No one likes a label that could potentially hinder their overall quality of life, especially within their career and relationships.
Alcohol and substance misuse have among some of the highest stigma today, with labels such as “alcoholic”, “junkie”, and “addict.” Even individuals who seek treatment for mental health concerns become branded as “one of those people.”
According to the CDC, substance overdoses and suicide are the top two leading causes of death among Americans under 50 years old. But with perceptions like that, individuals who need help are less likely to seek it and fatality numbers will continue to climb.
What can we do to help shatter social stigma surrounding alcohol and substance misuse and mental health?

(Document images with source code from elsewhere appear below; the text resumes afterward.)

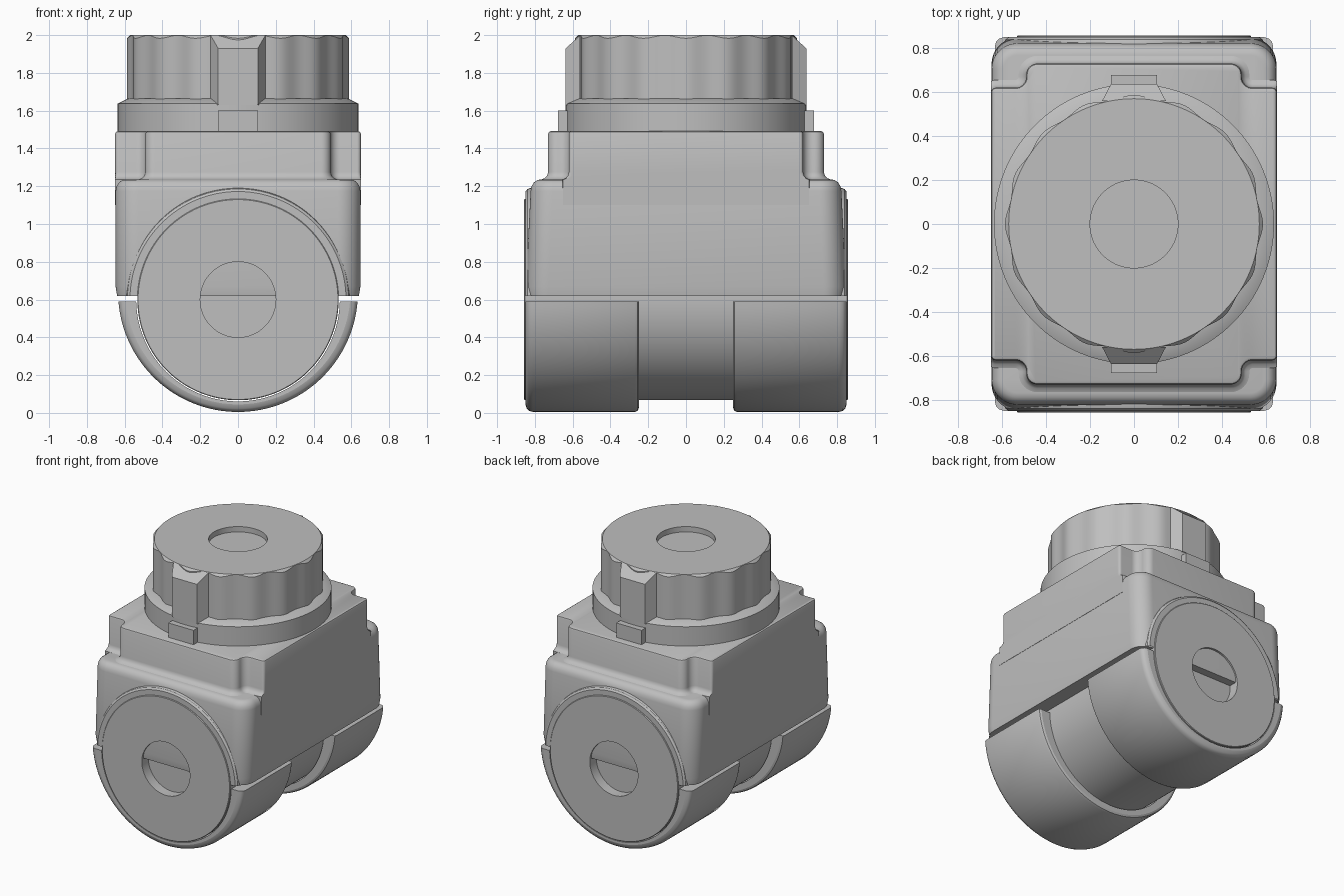
import bpy, bmesh
from math import sin, cos, pi, asin
from mathutils import Vector

if "Cube" in bpy.data.objects:
    bpy.data.objects.remove(bpy.data.objects["Cube"])

grey = bpy.data.materials.new("plain_grey")
grey.use_nodes = True
grey.diffuse_color = (0.52, 0.52, 0.52, 1)
grey.node_tree.nodes["Principled BSDF"].inputs["Base Color"].default_value = (0.52, 0.52, 0.52, 1)


def finish(name, bm):
    """Turn a bmesh into a shaded object."""
    bmesh.ops.remove_doubles(bm, verts=bm.verts, dist=0.00005)
    bmesh.ops.recalc_face_normals(bm, faces=bm.faces)
    mesh = bpy.data.meshes.new(name)
    bm.to_mesh(mesh)
    bm.free()
    mesh.materials.append(grey)
    ob = bpy.data.objects.new(name, mesh)
    bpy.context.collection.objects.link(ob)
    bpy.ops.object.select_all(action='DESELECT')
    ob.select_set(True)
    bpy.context.view_layer.objects.active = ob
    bpy.ops.object.shade_smooth_by_angle(angle=pi / 6)
    return ob


def skin(name, rings, closed=True, caps=True):
    """Join equal rings of points with quads, capping the first and last."""
    bm = bmesh.new()
    rows = [[bm.verts.new(p) for p in ring] for ring in rings]
    n = len(rows[0])
    for a, b in zip(rows, rows[1:]):
        for i in range(n if closed else n - 1):
            j = (i + 1) % n
            bm.faces.new((a[i], a[j], b[j], b[i]))
    if caps:
        bm.faces.new(rows[0])
        bm.faces.new(rows[-1])
    return finish(name, bm)


def rounded_outline(corners, steps=8):
    """Right-angled outline with rounded corners: list of (point, outward normal)."""
    out = []
    n = len(corners)
    for i, (x, y, r) in enumerate(corners):
        p = Vector((x, y))
        d1 = (Vector(corners[i - 1][:2]) - p).normalized()
        d2 = (Vector(corners[(i + 1) % n][:2]) - p).normalized()
        sign = 1 if d2.x * d1.y - d2.y * d1.x > 0 else -1
        centre = p + (d1 + d2) * r
        for k in range(steps + 1):
            t = pi / 2 * k / steps
            d = -(d2 * cos(t) + d1 * sin(t))
            out.append((centre + d * r, d * sign))
    return out


def stack(name, outline, layers, max_x):
    """Loft an outline through layers of (height, offset, y scale)."""
    rings = []
    for z, off, sy in layers:
        ring = []
        for p, nrm in outline:
            q = p + nrm * off
            ring.append((max(-max_x, min(max_x, q.x)), q.y * sy, z))
        rings.append(ring)
    return skin(name, rings)


AXLE_Z = 0.6
BORE = 0.533

# Lower housing: tapered rounded box with a soft shoulder
W, D = 0.648, 0.848
box = rounded_outline([(W, -D, 0.12), (W, D, 0.12), (-W, D, 0.12), (-W, -D, 0.12)], 12)
stack("lower_housing", box, [
    (0.62, -0.008, 1), (0.67, 0, 1), (1.175, 0, 0.97), (1.2, -0.005, 0.97),
    (1.22, -0.018, 0.97), (1.232, -0.035, 0.97), (1.236, -0.055, 0.97)], W)

# Upper housing: notched corners, filleted into the shoulder
quarter = [(0.65, 0.62, 0.02), (0.49, 0.62, 0.05), (0.49, 0.73, 0.05)]
notched = []
for sx, sy in ((1, 1), (-1, 1), (-1, -1), (1, -1)):
    part = [(sx * x, sy * y, r) for x, y, r in quarter]
    notched += part if sx * sy > 0 else part[::-1]
stack("upper_housing", rounded_outline(notched), [
    (1.1, 0.035, 1), (1.236, 0.035, 1), (1.243, 0.018, 1), (1.255, 0.006, 1),
    (1.275, 0, 1), (1.478, 0, 1), (1.487, -0.004, 1), (1.492, -0.014, 1)], 0.65)

# Arched rims around the axle ends
start = asin(0.02 / 0.59)
for side, label in ((-1, "front"), (1, "back")):
    rings = []
    for r, y in ((0.59, 0.7), (0.59, 0.825), (0.585, 0.84), (0.572, 0.85), (0.5, 0.85)):
        ring = []
        for i in range(65):
            a = start + (pi - 2 * start) * i / 64
            ring.append((r * cos(a), side * y, AXLE_Z + r * sin(a)))
        rings.append(ring)
    skin(label + "_arch_rim", rings, closed=False, caps=False)


def revolve(name, profile, along_y=False, steps=128):
    """Spin (radius, height) pairs about z, or about the axle."""
    rings = []
    for r, h in profile:
        angles = [2 * pi * i / steps for i in range(steps)]
        if along_y:
            rings.append([(r * cos(a), h, AXLE_Z + r * sin(a)) for a in angles])
        else:
            rings.append([(r * cos(a), r * sin(a), h) for a in angles])
    return skin(name, rings)


# Axle barrel with a round recess in each end
half = [(0.2, 0.78), (0.2, 0.857), (BORE - 0.004, 0.857), (BORE, 0.853)]
revolve("axle_barrel", [(r, -y) for r, y in half] + half[::-1], along_y=True)

# Clamp shells hugging the underside of the barrel
SHELL_Z, SHELL_R, CUT = 0.64, 0.635, 0.59
shell_layers = [(0.25, 0.02), (0.256, 0.006), (0.27, 0), (0.81, 0),
                (0.83, 0.006), (0.843, 0.018), (0.85, 0.04)]
for side, label in ((-1, "front"), (1, "back")):
    rings = []
    for y, inset in shell_layers:
        r = SHELL_R - inset
        a0, b0 = asin((SHELL_Z - CUT) / r), asin((AXLE_Z - CUT) / (BORE + 0.006))
        outer, inner = [], []
        for i in range(65):
            a = -a0 - (pi - 2 * a0) * i / 64
            b = -b0 - (pi - 2 * b0) * i / 64
            outer.append((r * cos(a), side * y, SHELL_Z + r * sin(a)))
            inner.append(((BORE + 0.006) * cos(b), side * y, AXLE_Z + (BORE + 0.006) * sin(b)))
        rings.append(outer + inner[::-1])
    shell = skin(label + "_clamp_shell", rings, caps=False)
    # End walls as strips between the outer and inner arcs
    bm = bmesh.new()
    for ring in (rings[0], rings[-1]):
        v = [bm.verts.new(p) for p in ring]
        for i in range(64):
            bm.faces.new((v[i], v[i + 1], v[128 - i], v[129 - i]))
    finish(label + "_clamp_ends", bm)

# Round flange under the cap
revolve("cap_flange", [(0.637, 1.48), (0.637, 1.637), (0.58, 1.665)])

# Scalloped cap with a chamfered rim and a shallow recess
TOP_R = 0.57


def grip(a):
    return 0.579 + 0.008 * cos(16 * a)


angles = [2 * pi * i / 256 for i in range(256)]
rings = [[(grip(a) * cos(a), grip(a) * sin(a), 1.64) for a in angles],
         [(grip(a) * cos(a), grip(a) * sin(a), 2 - (grip(a) - TOP_R)) for a in angles]]
for r, z in ((TOP_R, 2), (0.2, 2), (0.2, 1.96)):
    rings.append([(r * cos(a), r * sin(a), z) for a in angles])
skin("grip_cap", rings)

# Chamfered lugs on the cap and index tabs on the flange
for side, label in ((-1, "front"), (1, "back")):
    lug = [[(-0.145, side * 0.56, 1.63), (-0.105, side * 0.637, 1.63),
            (0.105, side * 0.637, 1.63), (0.145, side * 0.56, 1.63)],
           [(-0.145, side * 0.56, 1.999), (-0.105, side * 0.637, 1.93),
            (0.105, side * 0.637, 1.93), (0.145, side * 0.56, 1.999)]]
    skin(label + "_cap_lug", lug)
    tab = [[(x, side * y, z) for x, y in ((-0.105, 0.6), (-0.105, 0.678), (0.105, 0.678), (0.105, 0.6))]
           for z in (1.485, 1.6)]
    skin(label + "_index_tab", tab)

The LEAST we can do is:
- Listen without judgement. Those battling substance misuse or mental health crises are already used to getting the cold shoulder--don’t give another one.
- Educate yourself. Alcohol and substance misuse, and unstable mental health are not a choice--they are valid medical concerns that can be treated.
- Advocate for substance misuse and mental health treatment. Be a voice for those who feel they can’t use theirs.
- Support your friends and loved ones as they navigate through recovery. Whether it be changing up routine, trying new things, or making major life decisions, they need your encouragement and support.
- Talk about your own feelings and struggles. These topics are no longer taboo and the more we talk about them openly, the more they become accepted in everyday norms and values.
Additionally, we can reassure our friends and battle buddies. Many Soldiers may fear that getting help for an alcohol problem will harm their career. They may not be aware of the Voluntary Care pathway that encourages Soldiers to get care before they have a serious alcohol-related incident. Taking the first step is often the hardest. By escorting and offering to go with a buddy or subordinate to Behavioral Health for care may help them take that first step.
Just because you don’t physically see a struggle, doesn’t mean there isn’t one. Listen, educate, advocate, support, and talk--it’s the least you can do to shatter social stigma.